“It’s really fun,” added eight-year-old Amelia Gilman. “You can kind of like glide across the ice.”
Learning a new skill is part of the attraction for 10-year-old Ezra Gilman. “It is fun, but the skates make your feet go numb,” Ezra said. “Right now my skates are tied so tight my feet are suffocating.”
In the weeks leading up to this story, I asked practically everyone I knew if they knew of anyone who made their own version of a Zamboni, or “home-boni,” if you will. No one did. As a Minnesotan, I spent my childhood (and my teenage years) braving the cold in order to have a little bit of outdoor fun on a sled or on one of West St. Paul’s four ice rinks — three of them were at the same park – less than a mile from my house. Growing up, I didn’t personally know anyone with a home-boni. But had I been reporting this story in my home state — the land of 10,000 lakes (or in winter – 10,000 rinks) — I was convinced I’d be able to find one.
Here in Massachusetts, finding such a contraption wasn’t easy.
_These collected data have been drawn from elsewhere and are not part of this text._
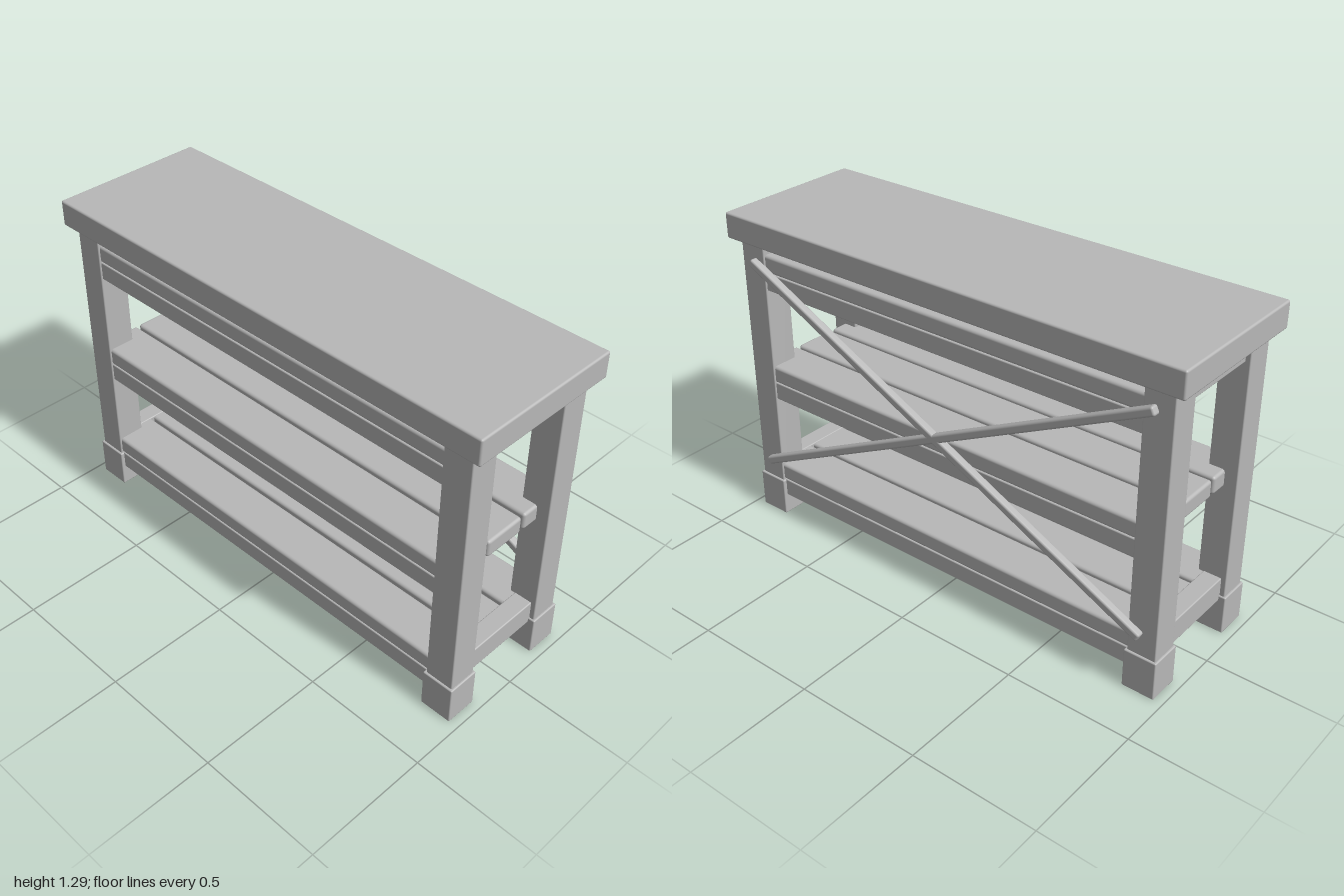
import * as THREE from 'three';
import { RoundedBoxGeometry } from 'three/addons/geometries/RoundedBoxGeometry.js';

export function createModel() {
  const model = new THREE.Group();
  model.name = 'consoleTable';
  const grey = new THREE.MeshStandardMaterial({ color: 0xb8b8b8 });
  grey.name = 'plain grey';

  // Bevelled block given by its min and max on each axis
  function block(name, [x0, x1], [y0, y1], [z0, z1], bevel = 0.005, parent = model) {
    const mesh = new THREE.Mesh(new RoundedBoxGeometry(x1 - x0, y1 - y0, z1 - z0, 2, bevel), grey);
    mesh.position.set((x0 + x1) / 2, (y0 + y1) / 2, (z0 + z1) / 2);
    mesh.name = name;
    parent.add(mesh);
    return mesh;
  }
  const around = (centre, size) => [centre - size / 2, centre + size / 2];

  block('tableTop', [-1, 1], [1.187, 1.29], [-0.316, 0.316], 0.008);

  // Legs with square feet
  for (const sx of [-1, 1]) {
    for (const sz of [-1, 1]) {
      block('leg', around(sx * 0.898, 0.115), [0.01, 1.19], around(sz * 0.228, 0.115));
      block('foot', around(sx * 0.898, 0.13), [0, 0.157], around(sz * 0.229, 0.13));
    }
    // End rails under the top and beside the bottom shelf
    block('upperEndRail', around(sx * 0.898, 0.075), [1.1, 1.19], [-0.2, 0.2]);
    block('lowerEndRail', around(sx * 0.898, 0.075), [0.135, 0.231], [-0.2, 0.2]);
  }

  // Three shelves: three slats over a front and a back rail
  for (const [name, y] of [['bottomShelf', 0.158], ['middleShelf', 0.606], ['upperShelf', 1.075]]) {
    const shelf = new THREE.Group();
    shelf.name = name;
    model.add(shelf);
    for (const z of [-0.19, 0, 0.19]) {
      block('slat', [-0.905, 0.905], [y, y + 0.071], around(z, 0.177), 0.012, shelf);
    }
    for (const sz of [-1, 1]) {
      block('shelfRail', [-0.9, 0.9], [y - 0.073, y + 0.001], around(sz * 0.244, 0.07), 0.005, shelf);
    }
  }

  // Crossed braces on the back of the legs
  const angle = Math.atan2(0.435, 0.89);
  for (const s of [-1, 1]) {
    const brace = block('crossBrace', [-0.995, 0.995], around(0.678, 0.034), around(-0.296, 0.034), 0.009);
    brace.rotation.z = s * angle;
  }
  return model;
}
I had almost lost hope when, late last week, one of my colleagues, photojournalist Sarah Crosby, told me about Granby resident Nancy Mack. Mack has been on the ice since she was three years old. When she was growing up in West Springfield, her dad used to flood their side yard. Now an adult herself with four grown children (and two grandchildren), Mack’s love of the ice hasn’t faded. If anything, it has intensified.
At her home off Batchelor Street, she has her own skating rink, which she enjoys with family and friends — a pond on her multi-acre property.
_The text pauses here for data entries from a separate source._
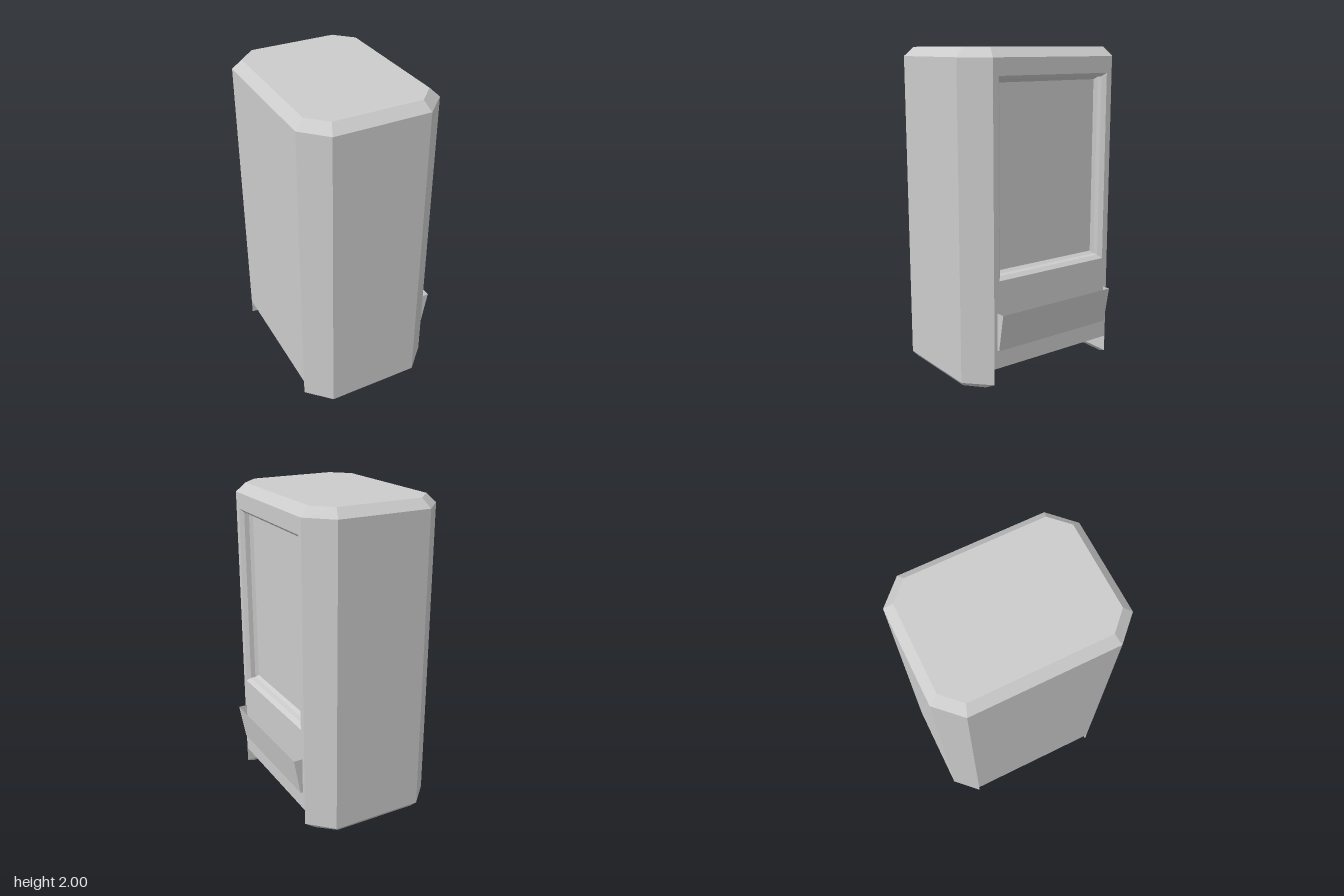
import * as THREE from 'three';

// Flat-sided loft through rings of [x, y, z] points; rings run counter-clockwise seen from the end of the axis.
function loft(rings, { capStart = false, capEnd = false, skip = () => false } = {}) {
  const pos = [];
  const tri = (a, b, c) => pos.push(...a, ...b, ...c);
  for (let r = 0; r < rings.length - 1; r++) {
    const a = rings[r], b = rings[r + 1], n = a.length;
    for (let i = 0; i < n; i++) {
      if (skip(r, i)) continue;
      const j = (i + 1) % n;
      tri(a[i], a[j], b[j]);
      tri(a[i], b[j], b[i]);
    }
  }
  const fan = (ring) => {
    for (let i = 1; i < ring.length - 1; i++) tri(ring[0], ring[i], ring[i + 1]);
  };
  if (capStart) fan([...rings[0]].reverse());
  if (capEnd) fan(rings[rings.length - 1]);
  const geo = new THREE.BufferGeometry();
  geo.setAttribute('position', new THREE.Float32BufferAttribute(pos, 3));
  geo.computeVertexNormals();
  return geo;
}

const level = (pts, y) => pts.map(([x, z]) => [x, y, z]);

// Octagonal plan: x range, half depth, and where the corner cuts begin
const octagon = (x0, x1, z, cx0, cx1, cz) => [
  [cx0, z], [cx1, z], [x1, cz], [x1, -cz], [cx1, -z], [cx0, -z], [x0, -cz], [x0, cz],
];

export function createModel() {
  const group = new THREE.Group();
  const grey = new THREE.MeshStandardMaterial({ color: 0xcccccc, flatShading: true });
  const greyThin = grey.clone();
  greyThin.side = THREE.DoubleSide;
  const add = (name, geo, mat = grey) => {
    const mesh = new THREE.Mesh(geo, mat);
    mesh.name = name;
    group.add(mesh);
    return mesh;
  };

  const WALL = 0.41, BASE = 0.13, EAVE = 1.945, CZ = 0.443;

  // Cabinet shell with bevelled roof; the window wall is made separately
  const plan = octagon(-0.47, WALL, 0.585, -0.33, 0.265, CZ);
  const roof = octagon(-0.415, 0.353, 0.53, -0.305, 0.243, 0.42);
  add('cabinet', loft([level(plan, BASE), level(plan, EAVE), level(roof, 2)], {
    capStart: true, capEnd: true, skip: (r, i) => r === 0 && i === 2,
  }));

  // Wall with a window opening
  const rect = (w, y0, y1) => [[-w, y0], [w, y0], [w, y1], [-w, y1]];
  const toVec = (pts) => pts.map(([x, y]) => new THREE.Vector2(x, y));
  const wall = new THREE.Shape(toVec(rect(CZ, BASE, EAVE)));
  wall.holes.push(new THREE.Path(toVec(rect(0.405, 0.67, 1.845))));
  // Stepped window reveal and panel: [inset, depth]
  const steps = [[0, 0], [0.021, 0.025], [0.025, 0.055], [0.04, 0.075]];
  const reveal = steps.map(([s, d]) =>
    rect(0.405 - s, 0.67 + s, 1.845 - s).map(([x, y]) => [x, y, -d]));
  for (const mesh of [
    add('windowWall', new THREE.ShapeGeometry(wall)),
    add('windowRecess', loft(reveal, { capEnd: true })),
  ]) {
    mesh.rotation.y = Math.PI / 2;
    mesh.position.x = WALL;
  }

  // Two feet running across the cabinet, bevelled underneath
  const foot = [[-0.47, CZ], [-0.33, 0.585], [0.265, 0.585], [WALL, CZ]];
  const sole = [[-0.41, 0.467], [-0.305, 0.56], [0.243, 0.56], [0.35, 0.467]];
  const mirror = (pts) => pts.map(([x, z]) => [x, -z]).reverse();
  for (const [name, f] of [['frontFoot', (p) => p], ['backFoot', mirror]]) {
    add(name, loft([level(f(sole), 0), level(f(foot), 0.03), level(f(foot), BASE)], { capStart: true }));
  }

  // Open tray that widens towards the top
  const trayPlan = (x) => [[WALL, 0.42], [x, 0.42], [x, -0.42], [WALL, -0.42]];
  add('tray', loft([level(trayPlan(0.425), 0.245), level(trayPlan(0.467), 0.477)], {
    capStart: true, skip: (r, i) => i === 3,
  }), greyThin);

  return group;
}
“Pond ice is one of those things … when it’s right, you get your skates on,” she said.
Last year, Mack said she was sick of waiting for nature to make the perfect skating rink so she decided to take the matter into her own hands. In an effort to make a smoother skating surface, Mack first tried using a hose, but that only made holes in the ice.
“I said, ‘Alright, I’m making a Zamboni,’ ” she said.
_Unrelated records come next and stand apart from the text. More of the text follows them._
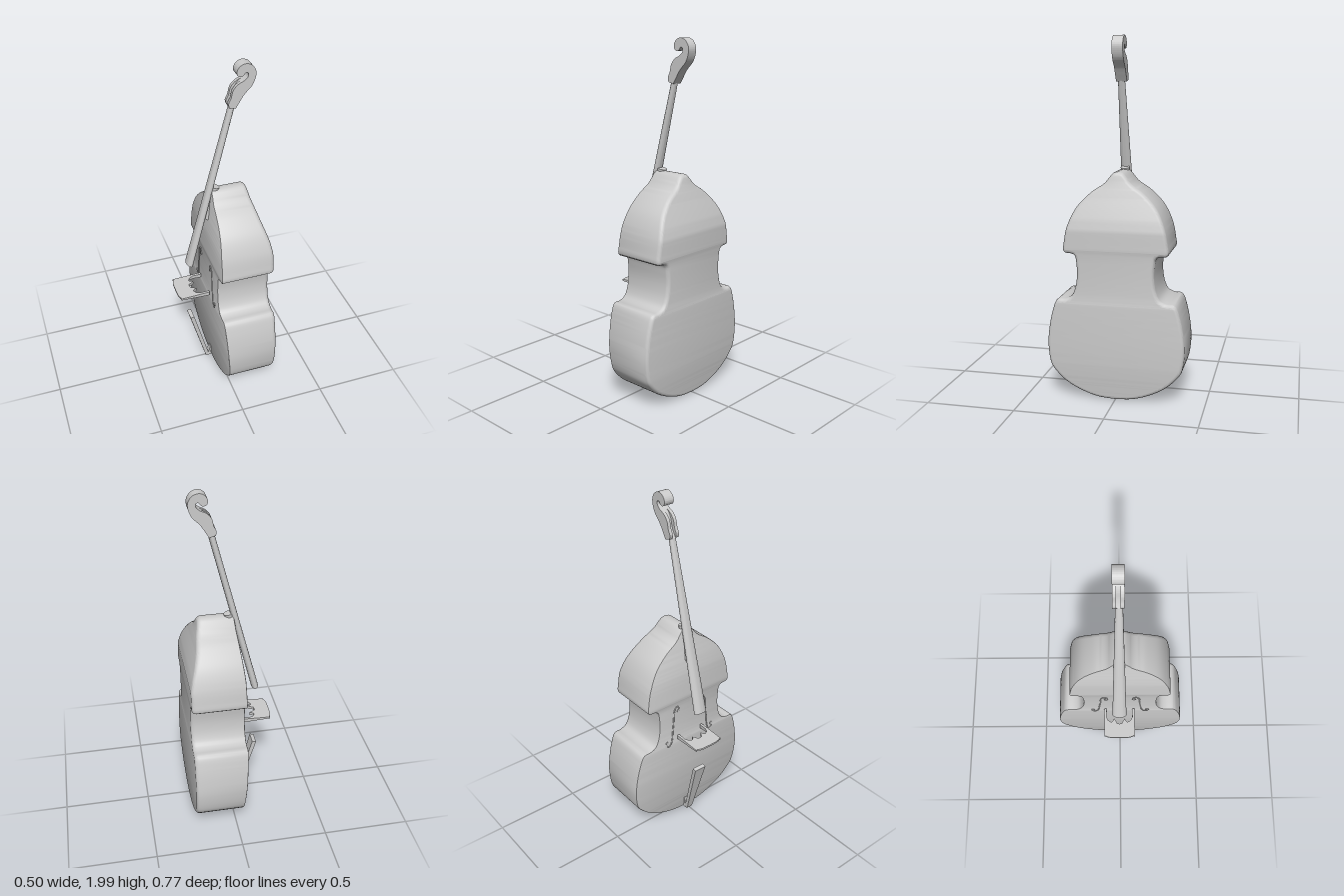
import * as THREE from 'three';
import { toCreasedNormals } from 'three/addons/utils/BufferGeometryUtils.js';

const material = new THREE.MeshStandardMaterial({ color: 0xcccccc, side: THREE.DoubleSide });
const ZC = -0.004; // centre line of the instrument

function part(name, geometry, crease = 0.6) {
  const mesh = new THREE.Mesh(toCreasedNormals(geometry, crease), material);
  mesh.name = name;
  return mesh;
}

// Interpolate a [key, value] table smoothly
function along(table, y) {
  for (let i = 1; i < table.length; i++) {
    const [y0, v0] = table[i - 1], [y1, v1] = table[i];
    if (y <= y1) return v0 + (v1 - v0) * Math.max(0, (y - y0) / (y1 - y0));
  }
  return table[table.length - 1][1];
}
const frontX = y => along([[0, -0.034], [0.18, -0.038], [0.35, -0.051], [0.58, -0.063], [0.83, -0.063], [1, -0.058], [1.13, -0.045], [1.28, -0.033]], y);
const backX = y => along([[0, 0.244], [0.96, 0.246], [1.02, 0.234], [1.13, 0.2], [1.22, 0.177], [1.28, 0.165]], y);

// Body: half outline (half width, height) swept as rows with rounded rims
function bodyGeometry() {
  const outline = [[0, 0.008], [0.1, 0.017], [0.2, 0.049], [0.29, 0.1], [0.362, 0.176], [0.375, 0.21], [0.386, 0.31],
    [0.377, 0.41], [0.358, 0.5], [0.337, 0.558], [0.322, 0.57], [0.285, 0.572], [0.25, 0.588], [0.228, 0.63],
    [0.216, 0.7], [0.218, 0.77], [0.228, 0.82], [0.25, 0.829], [0.281, 0.832], [0.293, 0.845], [0.289, 0.89],
    [0.271, 0.98], [0.225, 1.08], [0.15, 1.16], [0.075, 1.213], [0.045, 1.25], [0.025, 1.27], [0, 1.275]];
  const curve = new THREE.CatmullRomCurve3(outline.map(([w, y]) => new THREE.Vector3(w, y, 0)), false, 'centripetal');
  const n = 140, pts = curve.getSpacedPoints(n);
  // Rim profile from back to front: [side, depth, inset]
  const rim = [];
  for (let k = 0; k <= 4; k++) {
    const a = k / 4 * Math.PI / 2;
    rim.push([1, 0.024 * (1 - Math.cos(a)), 0.02 * (1 - Math.sin(a))]);
  }
  for (let k = 0; k <= 2; k++) {
    const a = k / 2 * Math.PI / 2;
    rim.push([0, 0.007 * (1 - Math.sin(a)), 0.007 * (1 - Math.cos(a))]);
  }
  const positions = [], index = [], m = rim.length * 2;
  pts.forEach((p, i) => {
    const t = pts[Math.min(n, i + 2)].clone().sub(pts[Math.max(0, i - 2)]).normalize();
    if (i === 0 || i === n) t.set(i ? -1 : 1, 0, 0);
    const ring = rim.map(([back, depth, inset]) => {
      const w = Math.max(0, p.x - t.y * inset), y = p.y + t.x * inset;
      return [back ? backX(y) - depth : frontX(y) + depth, y, w];
    });
    ring.forEach(([x, y, w]) => positions.push(x, y, w));
    ring.reverse().forEach(([x, y, w]) => positions.push(x, y, -w));
  });
  for (let i = 0; i < n; i++) for (let j = 0; j < m; j++) {
    const a = i * m + j, b = i * m + (j + 1) % m, c = b + m, d = a + m;
    index.push(a, d, c, a, c, b);
  }
  const g = new THREE.BufferGeometry();
  g.setAttribute('position', new THREE.Float32BufferAttribute(positions, 3));
  g.setIndex(index);
  return g;
}

// Tapered bar between two points in the side plane; w and t are half sizes
function bar(name, base, [x0, y0], [x1, y1], w0, w1, t0, t1) {
  const g = base.clone(), p = g.attributes.position, length = Math.hypot(x1 - x0, y1 - y0);
  for (let i = 0; i < p.count; i++) {
    const s = p.getY(i) + 0.5;
    p.setXYZ(i, p.getX(i) * (t0 + (t1 - t0) * s), p.getY(i) * length, p.getZ(i) * (w0 + (w1 - w0) * s));
  }
  g.rotateZ(Math.atan2(x0 - x1, y1 - y0));
  g.translate((x0 + x1) / 2, (y0 + y1) / 2, ZC);
  return part(name, g);
}

function plate(shape, z0, z1) {
  const g = new THREE.ExtrudeGeometry(shape, { depth: z1 - z0, bevelEnabled: false, curveSegments: 10 });
  return g.translate(0, 0, z0);
}

// Scroll profile; inset pulls in the front of the pegbox to leave a slot
function scrollShape(inset) {
  const s = new THREE.Shape();
  s.moveTo(0.098, 1.757);
  s.splineThru([[0.118, 1.79], [0.145, 1.832], [0.185, 1.875], [0.203, 1.92], [0.203, 1.955], [0.182, 1.987],
    [0.148, 1.999], [0.118, 1.988], [0.102, 1.962], [0.107, 1.938], [0.125, 1.93], [0.14, 1.938], [0.15, 1.95],
    [0.163, 1.945], [0.161, 1.925], [0.14, 1.906]].map(p => new THREE.Vector2(...p)));
  s.splineThru([[0.108 + inset * 0.6, 1.89], [0.083 + inset, 1.86], [0.073 + inset, 1.82], [0.06 + inset, 1.79],
    [0.064, 1.766]].map(p => new THREE.Vector2(...p)));
  s.closePath();
  return s;
}

// Bridge drawn in plan (x, z): wide top, two legs and an arched cut-out
function bridgeGeometry() {
  const half = [[-0.25, 0], [-0.249, 0.05], [-0.243, 0.075], [-0.238, 0.083], [-0.24, 0.092], [-0.16, 0.092],
    [-0.07, 0.092], [-0.067, 0.08], [-0.075, 0.077], [-0.12, 0.078], [-0.142, 0.068], [-0.153, 0.05],
    [-0.15, 0.042], [-0.13, 0.032], [-0.145, 0.022], [-0.162, 0.014], [-0.164, 0]];
  const other = half.slice(1, -1).reverse().map(([x, z]) => [x, -z]);
  const shape = new THREE.Shape([...half, ...other].map(p => new THREE.Vector2(...p)));
  const g = plate(shape, -0.5, 0.5).rotateX(Math.PI / 2), p = g.attributes.position;
  // Thin at the string edge, thicker at the feet
  for (let i = 0; i < p.count; i++) {
    p.setY(i, 0.599 + p.getY(i) * (0.01 + 0.014 * (p.getX(i) + 0.25) / 0.18));
  }
  return g.translate(0, 0, ZC);
}

// Sound hole: slim S curve with round ends, lying on the front
function soundHole(side) {
  const group = new THREE.Group();
  group.name = side > 0 ? 'leftSoundHole' : 'rightSoundHole';
  const pts = [[0.082, 0.775], [0.078, 0.797], [0.095, 0.808], [0.112, 0.785], [0.118, 0.72], [0.124, 0.66],
    [0.134, 0.575], [0.15, 0.548], [0.168, 0.558], [0.165, 0.58]];
  const place = ([z, y]) => new THREE.Vector3(frontX(y) - 0.0005, y, z * side);
  const curve = new THREE.CatmullRomCurve3(pts.map(place));
  group.add(part('soundHoleSlit', new THREE.TubeGeometry(curve, 48, 0.004, 6)));
  for (const end of [pts[0], pts[pts.length - 1]]) {
    const disc = part('soundHoleEye', new THREE.CylinderGeometry(0.011, 0.011, 0.006, 16).rotateZ(Math.PI / 2));
    disc.position.copy(place(end));
    group.add(disc);
  }
  return group;
}

export function createModel() {
  const model = new THREE.Group();
  model.name = 'uprightBass';
  const round = new THREE.CylinderGeometry(1, 1, 1, 28);
  const square = new THREE.BoxGeometry(2, 1, 2);

  model.add(part('body', bodyGeometry(), 0.55));
  model.add(soundHole(1), soundHole(-1));

  // Neck with fingerboard, and the heel joining it to the body
  model.add(bar('neck', round, [-0.162, 0.784], [0.084, 1.765], 0.041, 0.019, 0.02, 0.017));
  model.add(bar('heel', round, [-0.05, 1.08], [-0.006, 1.285], 0.018, 0.025, 0.016, 0.026));

  // Scroll: two cheeks and a recessed core
  const scroll = new THREE.Group();
  scroll.name = 'scroll';
  scroll.add(part('rightCheek', plate(scrollShape(0), -0.037, -0.018)));
  scroll.add(part('pegboxCore', plate(scrollShape(0.02), -0.018, 0.004)));
  scroll.add(part('leftCheek', plate(scrollShape(0), 0.004, 0.023)));
  model.add(scroll);

  model.add(part('bridge', bridgeGeometry()));

  // Tailpiece with its anchor at the bottom of the body
  model.add(bar('tailpiece', square, [-0.062, 0.02], [-0.16, 0.384], 0.019, 0.038, 0.011, 0.012));
  model.add(bar('tailAnchor', square, [-0.066, 0.016], [-0.03, 0.022], 0.016, 0.02, 0.008, 0.008));
  model.add(bar('saddle', square, [-0.052, 0.014], [-0.036, 0.075], 0.02, 0.014, 0.007, 0.005));
  return model;
}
Using an old lobster pot that came with the house, a hose, PVC pipe, a rug, a sled, a few cinder blocks and a strap to cinch the pot down, Mack built her ice resurfacer. Just as with a real Zamboni, Mack uses hot water in the resurfacing process. (She heats up the water using a fire pit next to the pond.) For now, the sled is pulled by hand, but Mack said what she really needs is a tricycle or a wagon. The system is gravity fed, so the bucket has to be high enough off the sled to allow for the water to trickle down. How much of the ice surface Mack clears depends on how ambitious all the skaters — her friends and family — feel that day.
Mack has lived in her Granby home for about 17 years and during that time learned a few important lessons about maintaining a pond rink. When ice melts and then refreezes, it can cause makeshift hockey nets, like a chair, to get stuck to the ice and then sink into the pond. Last year, Mack said she had wait until the ice melted and then use a kayak to retrieve a chair that had become frozen to the pond. “This year, I swore I would buy actual hockey goals,” she said.
Among other things, she uses her homemade ice resurfacer to remove sticks that have become frozen to the ice. It also helps to safely smooth the pits that get created from skating. “I broke my wrist on this pond because I didn’t have a Zamboni,” Mack said.
The incident, Mack said, happened over a Superbowl weekend (and her daughter’s birthday),when the ice had become extremely pitted because of all the skaters that had been using it that weekend. Mack was skating backwards when she hit a rut and went down hard. Since then, Mack said, her children have insisted that she wear wrist braces whenever she skates.
“You can’t skate the heck out of the ice,” she said. “You have to manage it.”
On a good day, Mack said she’ll be on the ice beginning around 9 a.m. and stay out until 5 p.m.
“I like the fluidity. It’s like swimming almost … you go forever,” she said. “It’s freeing.”
Source : http://www.gazettenet.com/The-art-and-zen-of-ice-rink-maintenance-in-the-Valley-14702150